Records contained in a dataset:
* * *

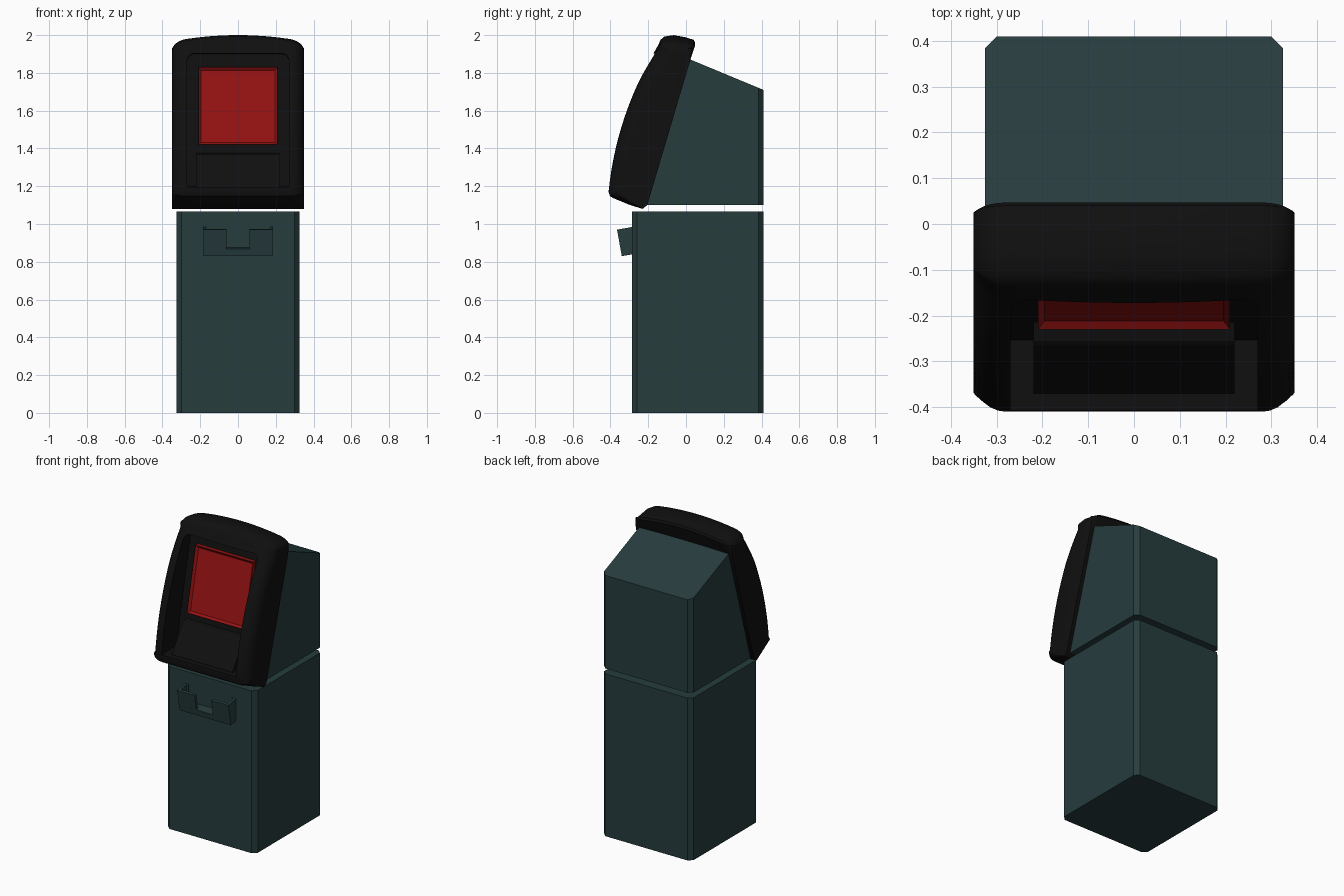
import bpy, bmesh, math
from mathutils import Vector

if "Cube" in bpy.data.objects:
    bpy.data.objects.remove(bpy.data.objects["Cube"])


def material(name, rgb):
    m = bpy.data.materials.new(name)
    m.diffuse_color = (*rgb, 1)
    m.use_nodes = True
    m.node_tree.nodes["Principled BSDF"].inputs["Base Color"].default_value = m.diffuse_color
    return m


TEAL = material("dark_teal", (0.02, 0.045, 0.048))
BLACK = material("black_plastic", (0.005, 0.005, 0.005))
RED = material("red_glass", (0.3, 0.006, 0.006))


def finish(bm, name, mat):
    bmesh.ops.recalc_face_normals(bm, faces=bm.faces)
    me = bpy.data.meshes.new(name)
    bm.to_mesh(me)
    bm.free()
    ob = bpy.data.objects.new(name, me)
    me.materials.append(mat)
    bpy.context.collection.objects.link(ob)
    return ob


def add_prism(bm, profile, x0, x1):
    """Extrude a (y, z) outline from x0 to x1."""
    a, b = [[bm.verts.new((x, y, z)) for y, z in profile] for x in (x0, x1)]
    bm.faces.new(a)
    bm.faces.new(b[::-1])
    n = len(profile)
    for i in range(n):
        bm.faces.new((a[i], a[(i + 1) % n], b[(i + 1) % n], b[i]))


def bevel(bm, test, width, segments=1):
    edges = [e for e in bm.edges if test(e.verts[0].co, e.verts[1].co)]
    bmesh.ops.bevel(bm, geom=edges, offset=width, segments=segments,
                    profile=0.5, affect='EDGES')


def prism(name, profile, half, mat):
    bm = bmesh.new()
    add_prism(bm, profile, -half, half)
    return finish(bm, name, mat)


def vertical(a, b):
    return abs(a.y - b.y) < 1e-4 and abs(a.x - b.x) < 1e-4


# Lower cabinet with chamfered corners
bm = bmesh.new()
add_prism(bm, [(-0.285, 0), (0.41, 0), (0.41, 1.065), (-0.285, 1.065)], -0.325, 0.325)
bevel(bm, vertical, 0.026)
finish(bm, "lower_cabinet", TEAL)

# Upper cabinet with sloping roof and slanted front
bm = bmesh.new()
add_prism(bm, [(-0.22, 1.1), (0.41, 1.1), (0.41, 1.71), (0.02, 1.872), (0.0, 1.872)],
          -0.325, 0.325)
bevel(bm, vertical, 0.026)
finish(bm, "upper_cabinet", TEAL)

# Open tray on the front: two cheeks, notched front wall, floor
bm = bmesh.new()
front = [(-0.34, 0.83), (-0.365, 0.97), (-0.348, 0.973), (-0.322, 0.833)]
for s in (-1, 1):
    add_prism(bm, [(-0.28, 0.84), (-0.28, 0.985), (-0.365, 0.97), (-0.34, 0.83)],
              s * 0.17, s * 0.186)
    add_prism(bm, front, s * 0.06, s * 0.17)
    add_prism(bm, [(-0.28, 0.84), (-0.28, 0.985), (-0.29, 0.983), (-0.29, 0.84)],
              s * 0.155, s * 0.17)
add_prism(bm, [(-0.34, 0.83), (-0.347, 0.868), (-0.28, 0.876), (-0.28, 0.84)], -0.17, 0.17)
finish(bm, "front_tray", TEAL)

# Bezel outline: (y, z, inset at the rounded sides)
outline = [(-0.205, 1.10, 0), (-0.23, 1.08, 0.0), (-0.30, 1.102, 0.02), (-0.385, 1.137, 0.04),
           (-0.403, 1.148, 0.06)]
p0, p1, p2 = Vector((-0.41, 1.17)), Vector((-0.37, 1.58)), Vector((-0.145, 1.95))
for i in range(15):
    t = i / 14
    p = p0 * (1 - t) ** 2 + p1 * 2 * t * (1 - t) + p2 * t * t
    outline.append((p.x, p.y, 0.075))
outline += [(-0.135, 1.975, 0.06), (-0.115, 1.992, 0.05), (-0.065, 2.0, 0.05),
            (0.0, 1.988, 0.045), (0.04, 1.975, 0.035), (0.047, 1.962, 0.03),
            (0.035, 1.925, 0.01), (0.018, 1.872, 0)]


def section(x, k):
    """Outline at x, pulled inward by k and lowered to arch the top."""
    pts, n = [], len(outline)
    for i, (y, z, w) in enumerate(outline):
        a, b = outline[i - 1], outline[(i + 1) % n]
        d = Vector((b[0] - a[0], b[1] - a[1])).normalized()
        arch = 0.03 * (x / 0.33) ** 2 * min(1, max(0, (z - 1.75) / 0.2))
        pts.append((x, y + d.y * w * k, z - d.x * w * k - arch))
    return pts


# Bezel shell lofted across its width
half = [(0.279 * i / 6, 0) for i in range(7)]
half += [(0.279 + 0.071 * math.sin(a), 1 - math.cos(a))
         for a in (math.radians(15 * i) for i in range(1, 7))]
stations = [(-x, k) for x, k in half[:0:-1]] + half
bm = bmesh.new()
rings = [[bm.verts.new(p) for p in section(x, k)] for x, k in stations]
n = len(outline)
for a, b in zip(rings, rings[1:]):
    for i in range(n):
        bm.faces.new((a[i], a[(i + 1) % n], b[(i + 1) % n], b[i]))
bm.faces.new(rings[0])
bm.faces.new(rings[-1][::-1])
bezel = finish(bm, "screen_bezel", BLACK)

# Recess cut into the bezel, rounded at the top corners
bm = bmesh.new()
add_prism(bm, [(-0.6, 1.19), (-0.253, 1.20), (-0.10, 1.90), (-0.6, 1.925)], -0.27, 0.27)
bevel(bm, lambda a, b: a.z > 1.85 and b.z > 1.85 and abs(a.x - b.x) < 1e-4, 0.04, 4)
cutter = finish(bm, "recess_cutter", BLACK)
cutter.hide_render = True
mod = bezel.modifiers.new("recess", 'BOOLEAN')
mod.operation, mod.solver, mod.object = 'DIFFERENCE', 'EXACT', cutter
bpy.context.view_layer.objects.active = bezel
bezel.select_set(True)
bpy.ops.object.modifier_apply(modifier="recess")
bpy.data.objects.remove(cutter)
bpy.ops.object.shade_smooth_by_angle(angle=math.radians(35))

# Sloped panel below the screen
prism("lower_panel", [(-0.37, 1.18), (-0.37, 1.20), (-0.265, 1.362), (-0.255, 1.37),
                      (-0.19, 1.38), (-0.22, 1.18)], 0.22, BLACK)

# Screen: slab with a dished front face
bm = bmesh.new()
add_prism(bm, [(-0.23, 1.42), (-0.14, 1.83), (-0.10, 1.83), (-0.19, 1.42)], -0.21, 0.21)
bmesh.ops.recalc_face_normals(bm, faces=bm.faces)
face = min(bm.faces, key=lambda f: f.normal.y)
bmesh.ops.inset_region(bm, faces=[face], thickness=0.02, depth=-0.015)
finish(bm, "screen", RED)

* * *

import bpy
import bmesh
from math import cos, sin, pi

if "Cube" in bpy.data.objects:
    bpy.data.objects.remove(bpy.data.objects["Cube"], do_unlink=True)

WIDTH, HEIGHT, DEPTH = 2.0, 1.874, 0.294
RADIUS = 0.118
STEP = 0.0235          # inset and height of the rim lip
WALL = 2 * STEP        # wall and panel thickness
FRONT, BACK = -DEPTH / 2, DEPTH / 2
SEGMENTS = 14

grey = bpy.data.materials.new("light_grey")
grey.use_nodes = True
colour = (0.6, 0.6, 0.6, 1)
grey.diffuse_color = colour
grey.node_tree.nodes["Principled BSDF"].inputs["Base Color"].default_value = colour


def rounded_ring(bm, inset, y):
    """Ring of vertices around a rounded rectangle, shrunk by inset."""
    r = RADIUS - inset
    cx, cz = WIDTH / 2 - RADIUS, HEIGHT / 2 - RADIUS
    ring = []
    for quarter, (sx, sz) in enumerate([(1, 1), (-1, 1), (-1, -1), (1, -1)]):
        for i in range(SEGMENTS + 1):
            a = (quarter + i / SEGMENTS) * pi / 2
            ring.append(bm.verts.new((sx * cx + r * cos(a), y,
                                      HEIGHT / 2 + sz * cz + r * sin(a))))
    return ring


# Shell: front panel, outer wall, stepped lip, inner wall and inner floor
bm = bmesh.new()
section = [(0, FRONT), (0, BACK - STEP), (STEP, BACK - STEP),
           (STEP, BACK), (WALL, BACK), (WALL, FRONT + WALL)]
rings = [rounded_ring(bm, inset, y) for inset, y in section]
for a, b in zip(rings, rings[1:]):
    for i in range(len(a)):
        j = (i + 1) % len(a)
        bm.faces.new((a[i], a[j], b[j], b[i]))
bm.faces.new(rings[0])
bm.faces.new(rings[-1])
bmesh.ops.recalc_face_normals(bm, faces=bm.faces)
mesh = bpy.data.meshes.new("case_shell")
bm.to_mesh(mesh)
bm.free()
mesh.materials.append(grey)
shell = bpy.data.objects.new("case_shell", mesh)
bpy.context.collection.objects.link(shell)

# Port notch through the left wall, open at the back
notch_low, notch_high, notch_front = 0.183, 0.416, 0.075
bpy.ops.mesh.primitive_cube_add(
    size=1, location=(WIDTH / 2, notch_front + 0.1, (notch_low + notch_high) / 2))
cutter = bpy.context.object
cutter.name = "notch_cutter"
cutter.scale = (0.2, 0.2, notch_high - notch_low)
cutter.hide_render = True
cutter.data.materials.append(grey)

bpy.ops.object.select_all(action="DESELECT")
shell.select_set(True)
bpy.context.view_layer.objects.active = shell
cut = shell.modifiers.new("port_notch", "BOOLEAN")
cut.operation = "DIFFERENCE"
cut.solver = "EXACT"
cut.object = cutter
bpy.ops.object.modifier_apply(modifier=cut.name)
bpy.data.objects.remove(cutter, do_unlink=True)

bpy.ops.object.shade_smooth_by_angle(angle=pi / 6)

* * *

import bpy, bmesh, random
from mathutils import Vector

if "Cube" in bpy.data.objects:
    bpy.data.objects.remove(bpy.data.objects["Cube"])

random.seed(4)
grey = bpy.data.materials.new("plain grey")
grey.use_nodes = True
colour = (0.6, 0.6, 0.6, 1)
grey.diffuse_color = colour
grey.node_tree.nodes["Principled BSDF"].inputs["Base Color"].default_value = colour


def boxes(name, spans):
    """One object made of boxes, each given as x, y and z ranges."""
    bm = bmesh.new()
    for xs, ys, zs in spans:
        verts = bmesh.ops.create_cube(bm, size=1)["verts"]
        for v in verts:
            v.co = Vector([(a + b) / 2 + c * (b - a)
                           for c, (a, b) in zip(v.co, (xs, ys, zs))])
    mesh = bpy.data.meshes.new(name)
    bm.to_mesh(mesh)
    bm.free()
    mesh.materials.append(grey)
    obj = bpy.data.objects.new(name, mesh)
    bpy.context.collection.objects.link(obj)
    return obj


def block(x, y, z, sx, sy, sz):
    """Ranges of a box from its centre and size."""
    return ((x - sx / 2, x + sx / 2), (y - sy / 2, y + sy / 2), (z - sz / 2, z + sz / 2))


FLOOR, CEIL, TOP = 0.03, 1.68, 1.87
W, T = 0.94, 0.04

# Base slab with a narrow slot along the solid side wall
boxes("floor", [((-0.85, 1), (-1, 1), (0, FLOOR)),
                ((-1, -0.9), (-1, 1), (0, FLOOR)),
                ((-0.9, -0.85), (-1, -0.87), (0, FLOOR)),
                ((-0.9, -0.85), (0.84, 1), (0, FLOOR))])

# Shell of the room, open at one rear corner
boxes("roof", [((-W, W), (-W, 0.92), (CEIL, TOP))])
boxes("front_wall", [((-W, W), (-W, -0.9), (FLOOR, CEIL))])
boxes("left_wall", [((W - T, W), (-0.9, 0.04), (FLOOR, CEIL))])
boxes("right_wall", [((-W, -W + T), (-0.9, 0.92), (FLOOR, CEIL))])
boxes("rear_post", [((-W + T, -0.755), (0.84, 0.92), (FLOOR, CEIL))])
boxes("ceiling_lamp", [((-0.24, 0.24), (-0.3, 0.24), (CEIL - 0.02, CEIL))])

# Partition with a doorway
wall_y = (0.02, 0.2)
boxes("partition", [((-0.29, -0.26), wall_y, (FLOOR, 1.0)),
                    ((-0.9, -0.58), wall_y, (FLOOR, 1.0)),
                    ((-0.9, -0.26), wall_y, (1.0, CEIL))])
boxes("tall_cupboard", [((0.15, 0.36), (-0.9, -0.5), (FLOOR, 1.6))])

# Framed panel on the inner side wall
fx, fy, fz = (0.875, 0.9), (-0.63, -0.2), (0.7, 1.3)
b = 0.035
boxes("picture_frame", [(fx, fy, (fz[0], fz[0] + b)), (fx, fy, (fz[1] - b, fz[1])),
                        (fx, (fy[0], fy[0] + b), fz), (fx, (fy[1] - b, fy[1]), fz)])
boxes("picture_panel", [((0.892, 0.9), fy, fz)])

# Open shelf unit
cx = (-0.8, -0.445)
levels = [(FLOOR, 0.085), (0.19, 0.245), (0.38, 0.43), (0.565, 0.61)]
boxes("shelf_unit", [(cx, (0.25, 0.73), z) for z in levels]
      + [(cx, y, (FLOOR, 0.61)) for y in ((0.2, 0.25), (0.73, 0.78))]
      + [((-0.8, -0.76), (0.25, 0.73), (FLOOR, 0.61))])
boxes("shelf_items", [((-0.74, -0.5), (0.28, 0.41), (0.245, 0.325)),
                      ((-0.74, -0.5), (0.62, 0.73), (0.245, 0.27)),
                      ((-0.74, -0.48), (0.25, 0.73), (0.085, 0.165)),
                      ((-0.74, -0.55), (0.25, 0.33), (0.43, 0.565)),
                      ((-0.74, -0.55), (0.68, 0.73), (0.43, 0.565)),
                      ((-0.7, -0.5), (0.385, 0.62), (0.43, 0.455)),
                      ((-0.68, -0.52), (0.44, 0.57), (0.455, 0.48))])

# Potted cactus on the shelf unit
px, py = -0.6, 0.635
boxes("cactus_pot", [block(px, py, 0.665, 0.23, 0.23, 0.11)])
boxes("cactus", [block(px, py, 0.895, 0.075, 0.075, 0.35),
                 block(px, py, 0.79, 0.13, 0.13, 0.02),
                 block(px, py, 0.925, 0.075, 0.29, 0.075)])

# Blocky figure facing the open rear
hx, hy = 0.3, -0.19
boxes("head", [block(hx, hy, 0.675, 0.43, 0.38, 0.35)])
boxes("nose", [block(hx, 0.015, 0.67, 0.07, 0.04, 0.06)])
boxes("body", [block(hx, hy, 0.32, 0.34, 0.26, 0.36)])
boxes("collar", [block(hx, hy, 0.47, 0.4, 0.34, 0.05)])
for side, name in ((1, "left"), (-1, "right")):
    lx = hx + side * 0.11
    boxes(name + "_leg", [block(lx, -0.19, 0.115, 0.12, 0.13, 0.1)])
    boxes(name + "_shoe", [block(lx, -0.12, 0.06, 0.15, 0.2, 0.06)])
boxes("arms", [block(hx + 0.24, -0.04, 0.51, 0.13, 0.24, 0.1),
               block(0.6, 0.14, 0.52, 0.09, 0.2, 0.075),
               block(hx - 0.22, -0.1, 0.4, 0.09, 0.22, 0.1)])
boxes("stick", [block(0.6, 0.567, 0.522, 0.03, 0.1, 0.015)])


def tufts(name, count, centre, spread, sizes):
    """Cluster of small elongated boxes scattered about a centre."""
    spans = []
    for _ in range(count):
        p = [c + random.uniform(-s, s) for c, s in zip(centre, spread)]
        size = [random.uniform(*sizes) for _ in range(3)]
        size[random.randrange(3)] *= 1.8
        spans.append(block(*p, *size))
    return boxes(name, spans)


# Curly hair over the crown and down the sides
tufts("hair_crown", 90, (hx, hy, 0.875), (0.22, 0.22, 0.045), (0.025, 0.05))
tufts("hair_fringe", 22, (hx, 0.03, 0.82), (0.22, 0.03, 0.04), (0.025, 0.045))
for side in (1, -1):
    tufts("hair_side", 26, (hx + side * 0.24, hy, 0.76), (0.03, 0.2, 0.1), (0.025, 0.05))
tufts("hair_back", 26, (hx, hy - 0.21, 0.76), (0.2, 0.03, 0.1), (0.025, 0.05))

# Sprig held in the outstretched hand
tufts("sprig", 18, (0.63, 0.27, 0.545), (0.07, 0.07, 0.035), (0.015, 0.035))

* * *

One number answers this exercise: the count of lines above in which the word "verts" appears.

6